A Dictionary of the Khazars is no ordinary dictionary. It is a surrealistic novel that engages in an interfaith dialogue over the fate of a mysterious race of people who inhabited the lands between the Caspian and the Black Sea. The Khazars as they were named were nomadic and warrior like people who had an ancient cult of interpretation of the dreams. Their empire vanished from the face of history almost as soon as they converted to one of the three Abrahamic religions [most historians now say, they converted to Judaism].
I bought the book out of curiousity [my other choices were one by Eco and another by Böll] and on my last trip to Iran found it a very well read despite the unconventional narrative style (a dictionary no less).
The author, Milorad Pavic, is famous in Serbia for his poetry which actually makes the imageries of the book very striking through its pages. The literary style of the book is that of magical realism best exemplified by authors such as Marquez or even Kundera, but is a bit more difficult to follow because of its post-modern inclinations.
To be complete in its relativistic and pluralistic intentions, the book comes in two editions, a male and a female that differ only in one paragraph and a very crucial one.

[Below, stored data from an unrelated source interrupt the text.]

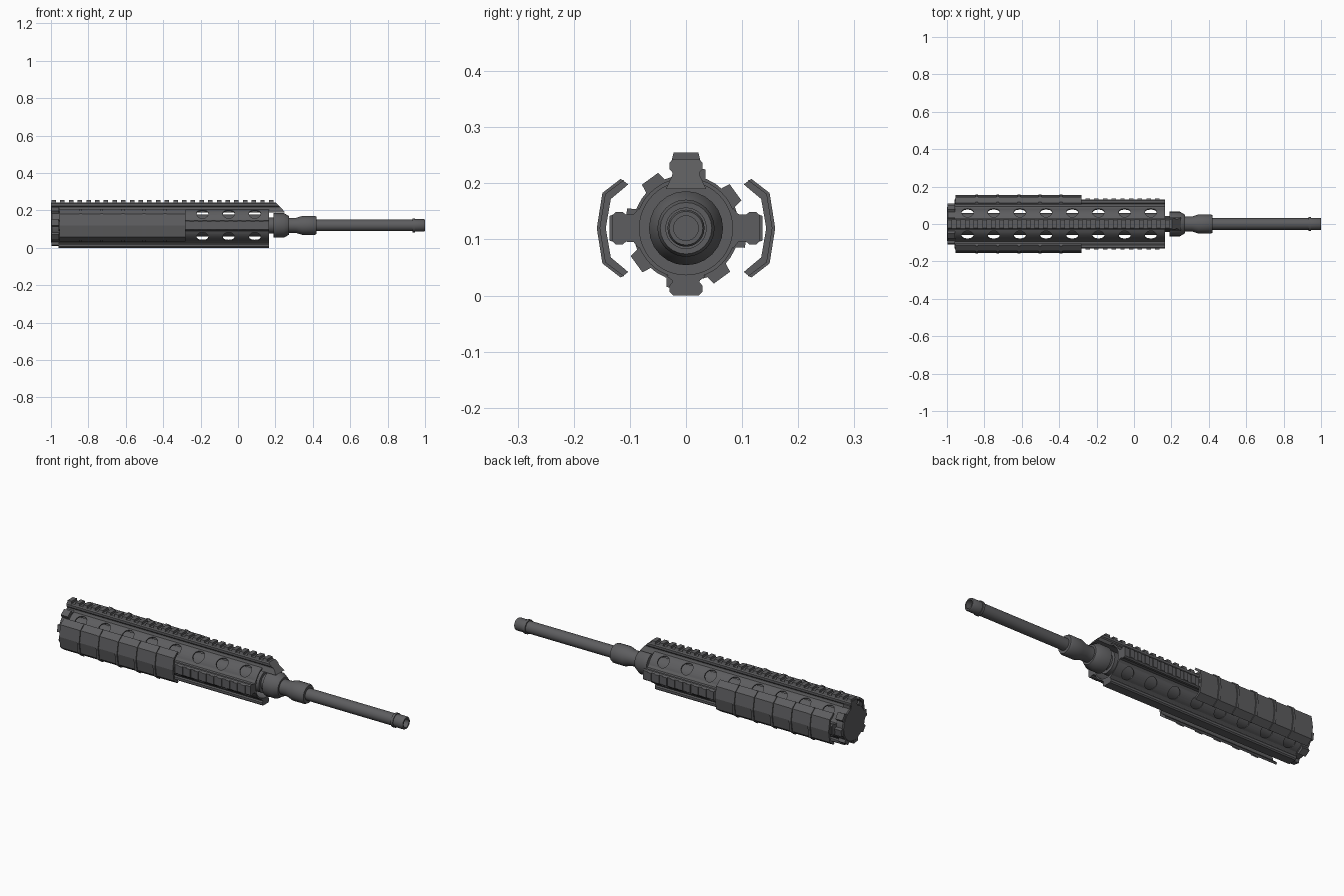
import bpy, bmesh, math
from mathutils import Matrix, Vector

cube = bpy.data.objects.get("Cube")
if cube:
    bpy.data.objects.remove(cube)

AXIS = Vector((0, 0, 0.12))

metal = bpy.data.materials.new("dark gray metal")
metal.use_nodes = True
GRAY = (0.11, 0.11, 0.115, 1)
metal.diffuse_color = GRAY
metal.node_tree.nodes["Principled BSDF"].inputs["Base Color"].default_value = GRAY


def finish(name, bm, smooth=False):
    """Turn a bmesh built around the x axis into an object on the bore line."""
    bmesh.ops.remove_doubles(bm, verts=bm.verts, dist=1e-5)
    bmesh.ops.recalc_face_normals(bm, faces=bm.faces)
    bmesh.ops.translate(bm, vec=AXIS, verts=bm.verts)
    mesh = bpy.data.meshes.new(name)
    bm.to_mesh(mesh)
    bm.free()
    mesh.materials.append(metal)
    obj = bpy.data.objects.new(name, mesh)
    bpy.context.collection.objects.link(obj)
    if smooth:
        smooth_shade(obj)
    return obj


def smooth_shade(obj):
    bpy.ops.object.select_all(action='DESELECT')
    obj.select_set(True)
    bpy.context.view_layer.objects.active = obj
    bpy.ops.object.shade_smooth_by_angle(angle=math.radians(32))


def lathe(bm, profile, sides, closed=False):
    """Revolve (x, radius) points around the x axis."""
    rings = []
    for x, r in profile:
        rings.append([bm.verts.new((x, r * math.cos(a), r * math.sin(a)))
                      for a in (2 * math.pi * i / sides for i in range(sides))])
    pairs = list(zip(rings, rings[1:]))
    if closed:
        pairs.append((rings[-1], rings[0]))
    for a, b in pairs:
        for i in range(sides):
            j = (i + 1) % sides
            bm.faces.new((a[i], a[j], b[j], b[i]))
    if not closed:
        bm.faces.new(rings[0])
        bm.faces.new(rings[-1])


def prism(bm, section, x0, x1, angle=0.0):
    """Extrude a (y, z) section along x, turned around the axis."""
    turn = Matrix.Rotation(angle, 3, 'X')
    a = [bm.verts.new(turn @ Vector((x0, y, z))) for y, z in section]
    b = [bm.verts.new(turn @ Vector((x1, y, z))) for y, z in section]
    n = len(section)
    bm.faces.new(a)
    bm.faces.new(b)
    for i in range(n):
        j = (i + 1) % n
        bm.faces.new((a[i], a[j], b[j], b[i]))
    return b


def mirrored(half):
    return half + [(-y, z) for y, z in reversed(half)]


# Perforated handguard tube
bm = bmesh.new()
lathe(bm, [(-0.96, 0.09), (0.165, 0.09), (0.165, 0.083), (-0.96, 0.083)], 48, closed=True)
guard = finish("handguard_tube", bm)

bm = bmesh.new()
for i in range(8):
    for k in range(4):
        turn = Matrix.Rotation(math.pi / 4 + k * math.pi / 2, 4, 'X')
        place = turn @ Matrix.Translation((-0.89 + 0.14 * i, 0, 0.085))
        bmesh.ops.create_cone(bm, cap_ends=True, segments=20, radius1=0.032,
                              radius2=0.032, depth=0.06, matrix=place)
cutter = finish("hole_cutter", bm)
cutter.hide_render = True
cut = guard.modifiers.new("holes", 'BOOLEAN')
cut.operation = 'DIFFERENCE'
cut.solver = 'EXACT'
cut.object = cutter
bpy.context.view_layer.update()
evaluated = guard.evaluated_get(bpy.context.evaluated_depsgraph_get())
pierced = bpy.data.meshes.new_from_object(evaluated)
guard.modifiers.clear()
guard.data = pierced
bpy.data.objects.remove(cutter)
smooth_shade(guard)


# Four accessory rails: name, turn, top distance, start, end, toothed
def rail(name, angle, top, x0, x1, toothed, base=0.084):
    bm = bmesh.new()
    section = mirrored([(0.036, base), (0.025, 0.093), (0.024, top - 0.024),
                        (0.029, top - 0.018), (0.029, top - 0.006), (0.023, top)])
    front = prism(bm, section, x0, x1, angle)
    if name == "top_rail":
        for v in front:
            v.co.x -= max(0, v.co.z - 0.075)
    if toothed:
        x = x0 + 0.003
        while x < min(x1, 0.205) - 0.02:
            prism(bm, mirrored([(0.027, top - 0.008), (0.022, top + 0.012 * (top < 0.125)
                  + 0.005 * (top >= 0.125))]), x, x + 0.024, angle)
            x += 0.0465
    finish(name, bm)


rail("top_rail", 0, 0.123, -1.0, 0.25, True, base=0.07)
rail("bottom_rail", math.pi, 0.12, -0.96, 0.165, False)
rail("left_rail", -math.pi / 2, 0.131, -0.96, 0.165, True)
rail("right_rail", math.pi / 2, 0.131, -0.96, 0.165, True)

# Side grip panels with raised ribs
OUTER = [(0.112, 0.085), (0.144, 0.061), (0.154, 0), (0.144, -0.061), (0.112, -0.085)]
INNER = [(0.103, 0.078), (0.134, 0.052), (0.143, 0), (0.134, -0.052), (0.103, -0.078)]
for side, sign in (("left", 1), ("right", -1)):
    bm = bmesh.new()
    shell = [(sign * y, z) for y, z in OUTER + INNER[::-1]]
    prism(bm, shell, -0.955, -0.28)
    ridge = [(sign * (y + 0.005), z * 1.03) for y, z in OUTER]
    ridge += [(sign * (y - 0.002), z) for y, z in OUTER[::-1]]
    for i in range(5):
        x = -0.84 + 0.1125 * i
        prism(bm, ridge, x - 0.007, x + 0.007)
    finish(side + "_grip_panel", bm)

# Inner liner behind the holes
bm = bmesh.new()
lathe(bm, [(-0.97, 0.058), (0.165, 0.058)], 32)
finish("inner_liner", bm, True)

# Rear locking nut with eight lugs
bm = bmesh.new()
lathe(bm, [(-1.0, 0.09), (-0.995, 0.095), (-0.955, 0.095)], 32)
for k in range(8):
    lug = mirrored([(0.022, 0.08), (0.018, 0.109)])
    prism(bm, lug, -0.998, -0.957, math.radians(36 + 45 * k - 90))
finish("rear_nut", bm, True)

# Stepped barrel with collar, gas ring and hollow muzzle
bm = bmesh.new()
lathe(bm, [(0.15, 0.042), (0.19, 0.042), (0.19, 0.066), (0.245, 0.066), (0.272, 0.05),
           (0.272, 0.04), (0.31, 0.04), (0.345, 0.051), (0.41, 0.051), (0.42, 0.046),
           (0.42, 0.031), (0.932, 0.031), (0.932, 0.037), (0.945, 0.037), (0.945, 0.033),
           (0.995, 0.033), (1.0, 0.03), (1.0, 0.022), (0.95, 0.022)], 24)
finish("barrel", bm, True)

Besides the book itself is divided into three parts: Muslim, Christian and Judaist and comes with a unifying chapter that combines all three in the modern world.
I have to add that overall I didn't find this book to be very deep and moving (like most of post-modern art pieces) but it definitely contains sentences and paragraphs that after reading them, you will have to put down the book and contemplate for some time on their meaning.